Funny, isn't it, that we try to leave an organisation but have to pay billions to do so ( which is fair enough of you have obligations to honour, I suppose) and then, rather than leave, we attempt to renegotiate a trading deal with said organisation.

We haven't really tried to leave, have we?

We are merely trying to unshackle ourselves from bits that don't suit us, offend us or which don't work for us.

I'd say the EU has become the focus of consternation and has people from all over the world wondering why all the wrangling to break free?

Has this exercise in futility been engineered by the EU to warn off other nations trying to loosen the ties? I know many people from various political persuasions who sympathise with May in having to deal with what became an enormous, complicated and prolonged negotiation. Could Corbyn have done any better?

Remainers go unchallenged when they say the UK is a laughing stock. Really? Those with no axe to grind are questioning the role of the EU negotiators and the whole EU set up given there is patent dissatisfaction and unrest within many other member states.

lemongrove Sun 09-Dec-18 23:31:30

I think you are right Day6 and of course we are not a laughing stock as some like to think on here, in fact the world is really not that interested in us being in or out of the EU. Those countries who are interested in the outcome, will be watching closely though, and one or two may well be having ideas about leaving as well.
The EU were always going to make things as difficult as possible for that very reason.

crystaltipps Mon 10-Dec-18 06:18:47

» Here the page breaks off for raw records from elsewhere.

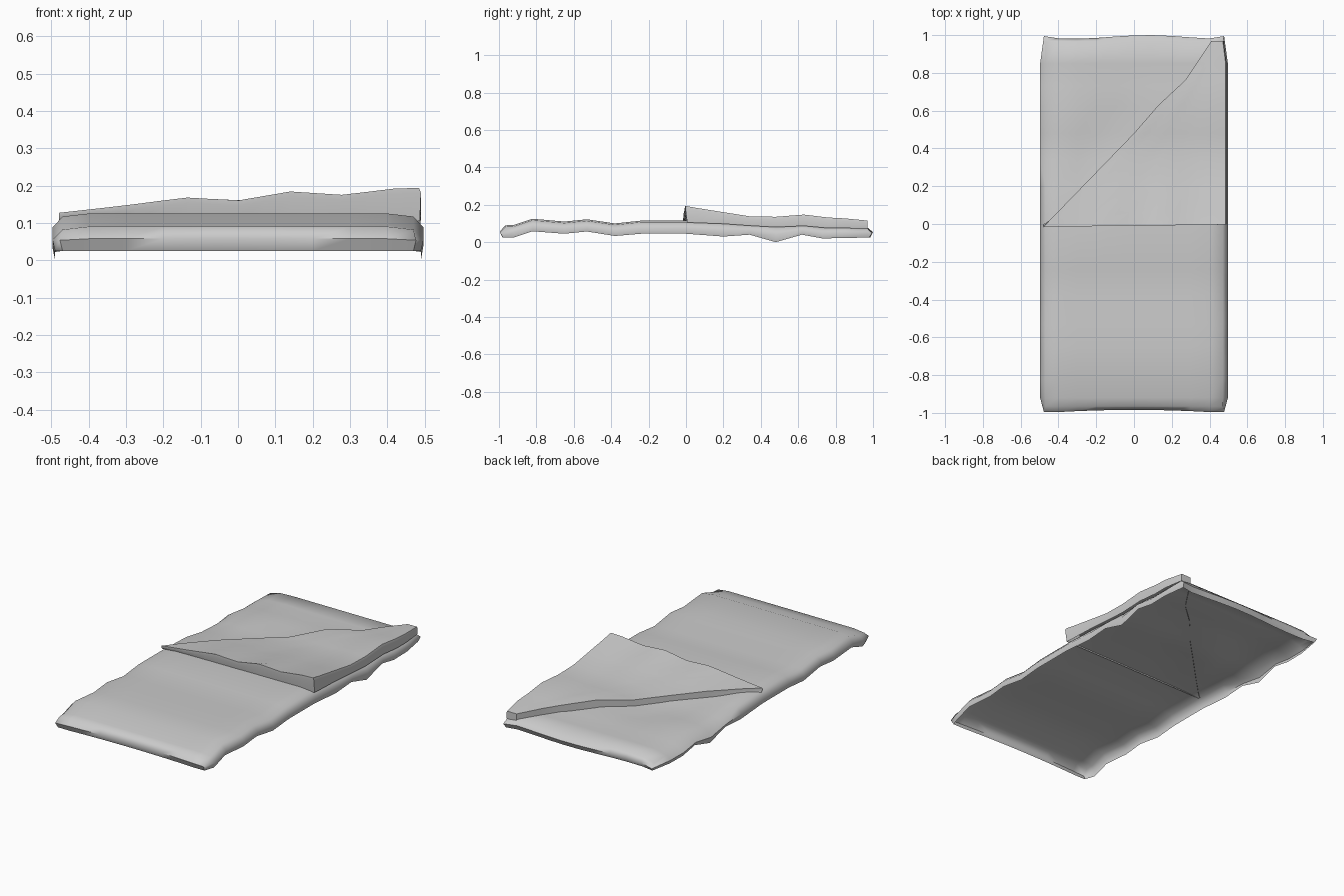
import bpy, bmesh, math

default = bpy.data.objects.get("Cube")
if default:
    bpy.data.objects.remove(default, do_unlink=True)

cloth = bpy.data.materials.new("grey cloth")
cloth.use_nodes = True
grey = (0.6, 0.6, 0.6, 1)
cloth.diffuse_color = grey
cloth.node_tree.nodes["Principled BSDF"].inputs["Base Color"].default_value = grey

# Lengthwise creases: (y, height of top, height of hem)
CREASES = [(-.965, .09, .025), (-.92, .092, .025), (-.82, .125, .058), (-.65, .11, .045),
           (-.53, .122, .057), (-.38, .1, .033), (-.24, .115, .045), (0, .115, .045),
           (.2, .108, .03), (.34, .098, .04), (.48, .09, .0), (.62, .098, .04),
           (.73, .085, .02), (.85, .085, .022), (.965, .082, .025)]
TOP = [(y, top) for y, top, hem in CREASES]
HEM = [(y, hem) for y, top, hem in CREASES]
# Folded corner: diagonal edge, front edge waves and fall towards the back
DIAGONAL = [(-.015, -.48), (.48, 0), (.63, .13), (.76, .27), (.85, .33), (.97, .41)]
FRONT_WAVE = [(-.48, .012), (-.3, .032), (-.14, .053), (0, .045), (.14, .069),
              (.28, .06), (.42, .077), (.49, .079)]
FALL = [(-.015, 1), (.2, .6), (.34, .42), (.62, .58), (.8, .5), (.97, .32)]


def along(table, t):
    """Straight-line interpolation in a table of pairs."""
    if t <= table[0][0]:
        return table[0][1]
    for (a, va), (b, vb) in zip(table, table[1:]):
        if t <= b:
            return va + (vb - va) * (t - a) / (b - a)
    return table[-1][1]


def top_height(x, y):
    """Top of the bag, with soft dips beside the diagonal fold."""
    z = along(TOP, y)
    for dip_x, dip_y in ((-.1, .52), (-.3, .28)):
        z -= .02 * math.exp(-((x - dip_x) ** 2 + (y - dip_y) ** 2) / .012)
    if y > .3:
        z -= .015 * max(0, (-x - .38) / .1)
    return z


def grid(bm, rows):
    """Faces between rows of points."""
    verts = [[bm.verts.new(p) for p in row] for row in rows]
    for low, high in zip(verts, verts[1:]):
        for i in range(len(low) - 1):
            bm.faces.new((low[i], low[i + 1], high[i + 1], high[i]))


def skirt(bm, edges, move):
    """Extend border edges by one band and return the new border."""
    result = bmesh.ops.extrude_edge_only(bm, edges=edges)["geom"]
    for v in result:
        if isinstance(v, bmesh.types.BMVert):
            v.co = move(*v.co)
    return [e for e in result if isinstance(e, bmesh.types.BMEdge) and e.is_boundary]


def finish(bm, name, angle):
    bmesh.ops.recalc_face_normals(bm, faces=bm.faces)
    bm.faces.ensure_lookup_table()
    if bm.faces[0].normal.z < 0:
        bmesh.ops.reverse_faces(bm, faces=bm.faces)
    mesh = bpy.data.meshes.new(name)
    bm.to_mesh(mesh)
    bm.free()
    mesh.materials.append(cloth)
    obj = bpy.data.objects.new(name, mesh)
    bpy.context.collection.objects.link(obj)
    bpy.ops.object.select_all(action="DESELECT")
    obj.select_set(True)
    bpy.context.view_layer.objects.active = obj
    bpy.ops.object.shade_smooth_by_angle(angle=math.radians(angle))


# Bag body: pillowed top with a rounded side band, open below
SIDE, END = .47, .965
columns = [-SIDE, -.4, -.3, -.2, -.1, 0, .1, .2, .3, .4, SIDE]
bm = bmesh.new()
grid(bm, [[(x, y, top_height(x, y) - (.008 if abs(x) == SIDE else 0)) for x in columns]
          for y, top, hem in CREASES])


def to_outline(x, y, side, end):
    """Push a border point out to the given outline, with cut corners."""
    on_side, on_end = abs(x) > SIDE - .001, abs(y) > END - .001
    if on_side and on_end:
        side, end = side - .02, end - .005
    elif on_end:
        wave = .02 * (1 - (x / SIDE) ** 2) if y < 0 else .012 * (1 - math.sin(8 * x + 1))
        end -= wave * .8
    return (math.copysign(side, x) if on_side else x,
            math.copysign(end, y) if on_end else y)


def bulge(x, y, z):
    return (*to_outline(x, y, .497, 1), (z + along(HEM, y)) / 2)


def hem(x, y, z):
    x = max(-SIDE, min(SIDE, x))
    if abs(y) > END:
        y = math.copysign(END, y)
    return (*to_outline(x, y, .49, .985), along(HEM, y))


border = [e for e in bm.edges if e.is_boundary]
border = skirt(bm, border, bulge)
skirt(bm, border, hem)
finish(bm, "sleeping_bag_body", 60)


# Folded corner: raised triangular flap with a lip round its edge
def flap_height(x, y):
    return along(TOP, y) + .012 + (along(FRONT_WAVE, x) - .012) * along(FALL, y)


bm = bmesh.new()
rows = []
for y in (-.015, .06, .2, .34, .48, .63, .76, .85, .97):
    start, end = along(DIAGONAL, y), .485 if y < .9 else .47
    xs = [start + (end - start) * i / 14 for i in range(15)]
    rows.append([(x, y + (.012 * (x + .48) if y < 0 else 0), flap_height(x, y)) for x in xs])
grid(bm, rows)


def lip(x, y, z):
    return (x + (.005 if x > .46 else 0), y, z - .014)


def tuck(x, y, z):
    if x > .46:
        x -= .003
    return (x, y + (.01 if y < .01 else 0), top_height(x, y) - .01)


border = [e for e in bm.edges if e.is_boundary]
border = skirt(bm, border, lip)
skirt(bm, border, tuck)
finish(bm, "folded_corner_flap", 50)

I don’t think many outside the U.K. are gazing in envy at our current political meltdown. The reason we want a negotiated settlement with the EU is that we rely on them for essential goods and services and wish to maintain those channels. Plus they are our closest neighbours. Anyone with half a brain would realise that the sensible thing to do is to disrupt as little as possible. May’s WA is the best fudge we can hope for other than remaining. We can’t always have what we wish for. I’d like a mansion with an ocean view but I have settled for a terraced house in the suburbs. We may wish Brittania ruled the waves and we could have complete sovereignty but that isn’t possible as we rely on others in today’s world. Even when Brittainia did rule the waves we did that by exploiting other countries.